A person was killed and another wounded after a cougar attack by Lake Hancock near North Bend on Saturday morning.
The King County Medical Examiner’s Office identified the victim as 32-year-old Sonja J. Brooks “SJ,” an inclusion activist and beloved member of Seattle’s cycling community.
Brooks and the 31-year-old man, also of Seattle, were riding their mountain bikes in the area at 11 a.m. when they saw a cougar chasing them. They reportedly began to make noise to chase the cougar away and one of the riders struck the cougar with their bike, which caused it to run off. King County Sheriff’s Office Sgt. Ryan Abbott said the pair continued to make noise, doing exactly what is advised when hikers are approached by a cougar.
When the mountain bikers attempted to resume their ride, the cougar jumped on the man, who reported that the animal had his whole head in its mouth as it shook him around. Brooks saw this and took off running, Abbott said. The cougar then dropped its first victim and chased after the running hiker.
The first victim escaped on his bike and started pedalling away. He rode for about two miles until he was able to find cell phone reception and called 911. King County Sheriff’s Office, the Washington Department of Fish and Wildlife, Bellevue Medics, Snoqualmie Fire Department, and Eastside Fire and Rescue, responded to the call. The man was treated on the scene and transported to Harborview Medical Center where Abbott said he is in satisfactory condition.
The deputies, Abbott said, later found a cougar with Brooks’ body in what appeared to be the animal’s den. Officers shot at the cougar, which then fled the scene. Washington Department of Fish and Wildlife Capt. Alan Myers said that King County and WDFW responders secured the scene and contacted a hound hunter who brought up his tracking dogs to locate the cougar.
The cougar was eventually found up in a tree 200 yards away from the den, Myers said. Officers shot and killed the animal.
“Once it was captured, it was bagged and tagged properly and brought out of the scene along with the evidence to verify that cougar was linked to the unfortunate event,” Myers said.
The cougar was taken to the state veterinarian for a necropsy and the King County Medical examiner will conduct an autopsy on the victim.

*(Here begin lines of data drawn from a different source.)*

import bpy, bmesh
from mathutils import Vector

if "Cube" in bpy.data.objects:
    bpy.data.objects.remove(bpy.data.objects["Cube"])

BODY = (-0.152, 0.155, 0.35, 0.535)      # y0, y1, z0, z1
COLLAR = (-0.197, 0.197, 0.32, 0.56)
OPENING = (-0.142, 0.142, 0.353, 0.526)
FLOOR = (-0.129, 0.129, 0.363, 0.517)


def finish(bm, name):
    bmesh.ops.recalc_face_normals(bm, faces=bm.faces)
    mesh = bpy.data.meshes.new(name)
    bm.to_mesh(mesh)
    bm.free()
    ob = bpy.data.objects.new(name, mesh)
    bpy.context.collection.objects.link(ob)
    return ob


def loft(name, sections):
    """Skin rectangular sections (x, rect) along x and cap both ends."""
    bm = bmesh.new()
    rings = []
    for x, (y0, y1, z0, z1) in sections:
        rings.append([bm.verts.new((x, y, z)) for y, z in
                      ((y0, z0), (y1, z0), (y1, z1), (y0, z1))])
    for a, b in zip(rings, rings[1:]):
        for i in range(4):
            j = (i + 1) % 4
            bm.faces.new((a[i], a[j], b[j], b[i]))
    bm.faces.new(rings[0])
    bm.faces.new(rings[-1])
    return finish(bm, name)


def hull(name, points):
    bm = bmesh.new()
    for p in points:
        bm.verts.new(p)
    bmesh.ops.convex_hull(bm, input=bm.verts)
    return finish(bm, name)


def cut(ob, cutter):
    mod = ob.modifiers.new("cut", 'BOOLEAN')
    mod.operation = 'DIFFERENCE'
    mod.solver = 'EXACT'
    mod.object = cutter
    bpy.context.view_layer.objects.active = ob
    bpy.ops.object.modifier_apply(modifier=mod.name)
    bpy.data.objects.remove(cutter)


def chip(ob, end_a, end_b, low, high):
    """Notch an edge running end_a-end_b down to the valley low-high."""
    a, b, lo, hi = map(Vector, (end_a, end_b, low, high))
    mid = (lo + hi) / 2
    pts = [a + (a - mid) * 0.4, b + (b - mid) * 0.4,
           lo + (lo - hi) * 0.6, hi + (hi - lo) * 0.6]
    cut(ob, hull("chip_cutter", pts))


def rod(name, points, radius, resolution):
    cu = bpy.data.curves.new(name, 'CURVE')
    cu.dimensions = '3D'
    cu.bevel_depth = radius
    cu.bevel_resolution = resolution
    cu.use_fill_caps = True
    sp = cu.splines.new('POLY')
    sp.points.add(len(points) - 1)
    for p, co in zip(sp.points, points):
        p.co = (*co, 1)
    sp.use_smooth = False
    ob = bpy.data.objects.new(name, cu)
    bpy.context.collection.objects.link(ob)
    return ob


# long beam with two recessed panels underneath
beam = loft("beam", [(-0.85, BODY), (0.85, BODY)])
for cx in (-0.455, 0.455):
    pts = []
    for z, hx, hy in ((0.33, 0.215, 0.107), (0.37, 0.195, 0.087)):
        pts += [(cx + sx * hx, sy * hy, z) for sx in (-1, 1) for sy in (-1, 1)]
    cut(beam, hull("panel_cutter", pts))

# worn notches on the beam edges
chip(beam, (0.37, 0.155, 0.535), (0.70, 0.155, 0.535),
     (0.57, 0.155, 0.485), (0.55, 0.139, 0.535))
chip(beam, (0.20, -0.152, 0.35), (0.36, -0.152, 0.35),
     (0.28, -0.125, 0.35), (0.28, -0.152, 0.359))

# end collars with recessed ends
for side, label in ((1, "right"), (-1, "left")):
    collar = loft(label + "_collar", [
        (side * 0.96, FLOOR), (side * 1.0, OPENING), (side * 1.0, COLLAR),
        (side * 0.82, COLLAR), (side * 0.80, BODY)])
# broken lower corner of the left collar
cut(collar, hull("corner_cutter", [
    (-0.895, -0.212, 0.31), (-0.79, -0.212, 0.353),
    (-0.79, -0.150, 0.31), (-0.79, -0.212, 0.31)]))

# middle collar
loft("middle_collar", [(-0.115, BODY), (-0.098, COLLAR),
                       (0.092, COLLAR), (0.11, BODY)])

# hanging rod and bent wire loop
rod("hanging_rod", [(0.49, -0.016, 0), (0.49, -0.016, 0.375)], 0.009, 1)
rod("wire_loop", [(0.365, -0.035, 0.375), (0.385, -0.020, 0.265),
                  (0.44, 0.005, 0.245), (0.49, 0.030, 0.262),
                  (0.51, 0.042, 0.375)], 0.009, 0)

Myers said they will then compare reports and use forensic analysis and DNA to verify the cougar that was captured was the one that attacked the victim.

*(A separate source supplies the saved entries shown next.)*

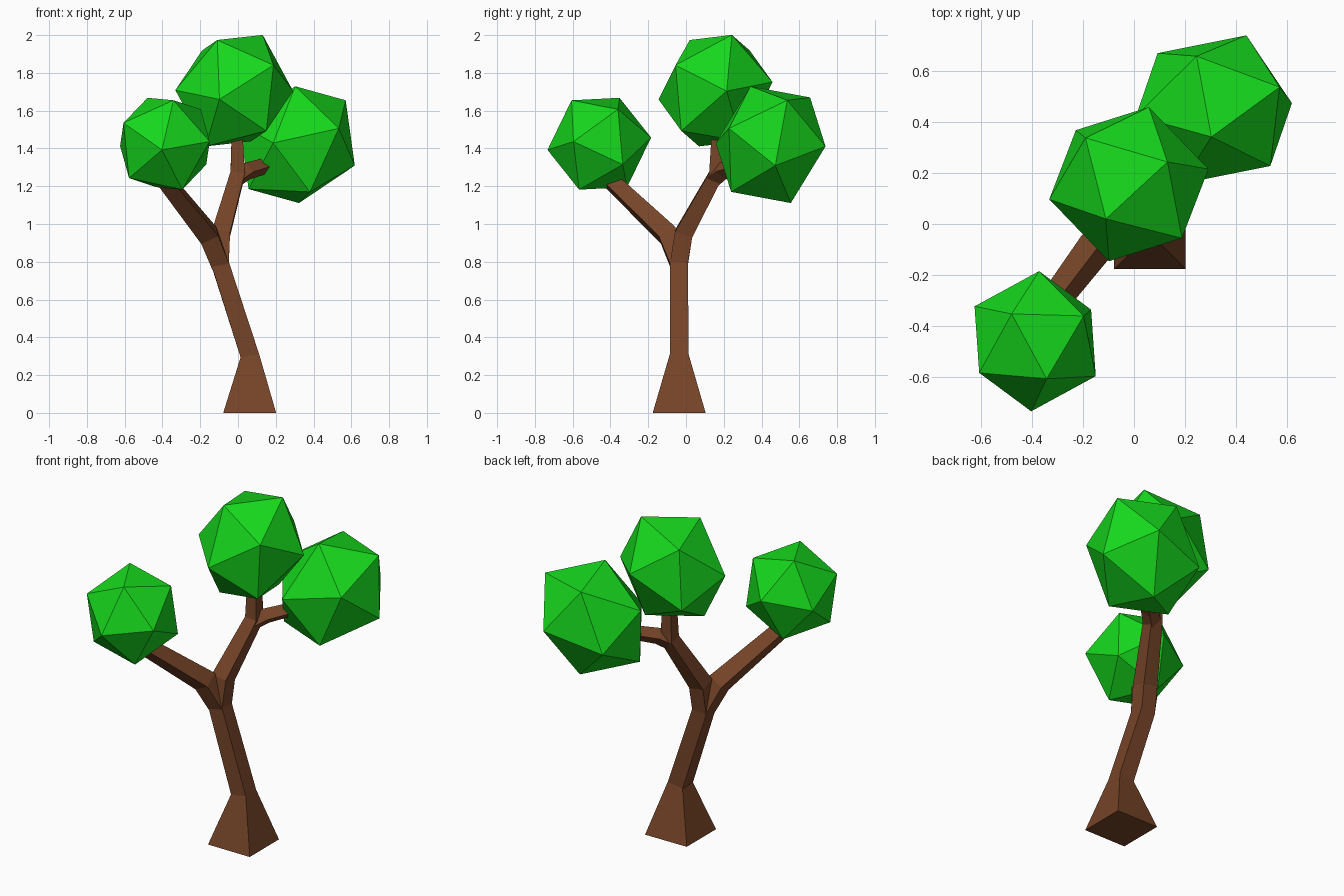
import bpy, bmesh
from mathutils import Vector, Matrix

if "Cube" in bpy.data.objects:
    bpy.data.objects.remove(bpy.data.objects["Cube"])


def material(name, color):
    m = bpy.data.materials.new(name)
    m.diffuse_color = (*color, 1)
    m.use_nodes = True
    m.node_tree.nodes["Principled BSDF"].inputs["Base Color"].default_value = m.diffuse_color
    return m


bark = material("bark", (0.18, 0.058, 0.021))
leaf = material("leaf", (0.008, 0.68, 0.012))


def finish(name, bm, mat):
    bmesh.ops.recalc_face_normals(bm, faces=bm.faces)
    mesh = bpy.data.meshes.new(name)
    bm.to_mesh(mesh)
    bm.free()
    mesh.materials.append(mat)
    bpy.context.collection.objects.link(bpy.data.objects.new(name, mesh))


def limb(name, path):
    """Square tube through (x, y, z, half width) points."""
    pts = [Vector(p[:3]) for p in path]
    dirs = [(b - a).normalized() for a, b in zip(pts, pts[1:])]
    bm = bmesh.new()
    rings = []
    for i, p in enumerate(pts):
        t = dirs[max(i - 1, 0)] + dirs[min(i, len(dirs) - 1)]
        q = Vector((0, 0, 1)).rotation_difference(t)
        h = path[i][3]
        rings.append([bm.verts.new(p + q @ Vector((sx * h, sy * h, 0)))
                      for sx, sy in ((-1, -1), (1, -1), (1, 1), (-1, 1))])
    for r, s in zip(rings, rings[1:]):
        for k in range(4):
            j = (k + 1) % 4
            bm.faces.new((r[k], r[j], s[j], s[k]))
    bm.faces.new(rings[0])
    bm.faces.new(rings[-1])
    finish(name, bm, bark)


def foliage(name, center, corners):
    """Icosahedron turned and stretched so one face lands on the given corner offsets."""
    bm = bmesh.new()
    bmesh.ops.create_icosphere(bm, subdivisions=1, radius=1)
    bm.faces.ensure_lookup_table()
    source = Matrix([v.co for v in bm.faces[0].verts]).transposed()
    fit = Matrix(corners).transposed() @ source.inverted()
    for v in bm.verts:
        v.co = fit @ v.co + Vector(center)
    finish(name, bm, leaf)


# Flared trunk, continuing into the upper branch
limb("trunk", [(0.062, -0.036, 0, 0.14), (0.063, -0.036, 0.302, 0.05),
               (-0.095, -0.037, 0.79, 0.047), (-0.09, -0.012, 0.95, 0.048),
               (-0.002, 0.16, 1.265, 0.038), (-0.005, 0.165, 1.50, 0.028)])
# Side branches
limb("left_branch", [(-0.095, -0.037, 0.79, 0.047), (-0.155, -0.095, 0.94, 0.05),
                     (-0.39, -0.405, 1.235, 0.038)])
limb("right_branch", [(-0.005, 0.15, 1.245, 0.036), (0.05, 0.195, 1.28, 0.034),
                      (0.22, 0.35, 1.33, 0.028)])

# Leaf crowns
foliage("top_foliage", (-0.02, 0.156, 1.706),
        [(0.151, 0.087, 0.295), (-0.09, -0.136, 0.268), (-0.17, 0.181, 0.213)])
foliage("left_foliage", (-0.387, -0.459, 1.425),
        [(-0.092, 0.107, 0.243), (0.045, -0.147, 0.23), (0.19, 0.099, 0.182)])
foliage("right_foliage", (0.313, 0.448, 1.42),
        [(-0.01, -0.107, 0.309), (0.257, 0.088, 0.235), (-0.068, 0.209, 0.25)])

Abbott said it is currently unknown why the cougar attacked the bikers, stating the these attacks are so rare that the fatality is the first in Washington since 1924. Myers said it is extremely unusual for cougars to attack humans as they are shy animals that usually hunt smaller animals like deer, rabbits and goats.
It’s important to note, he said, that if anyone encounters a cougar in the wild they should stand their ground, make noise and throw things at it instead of running away.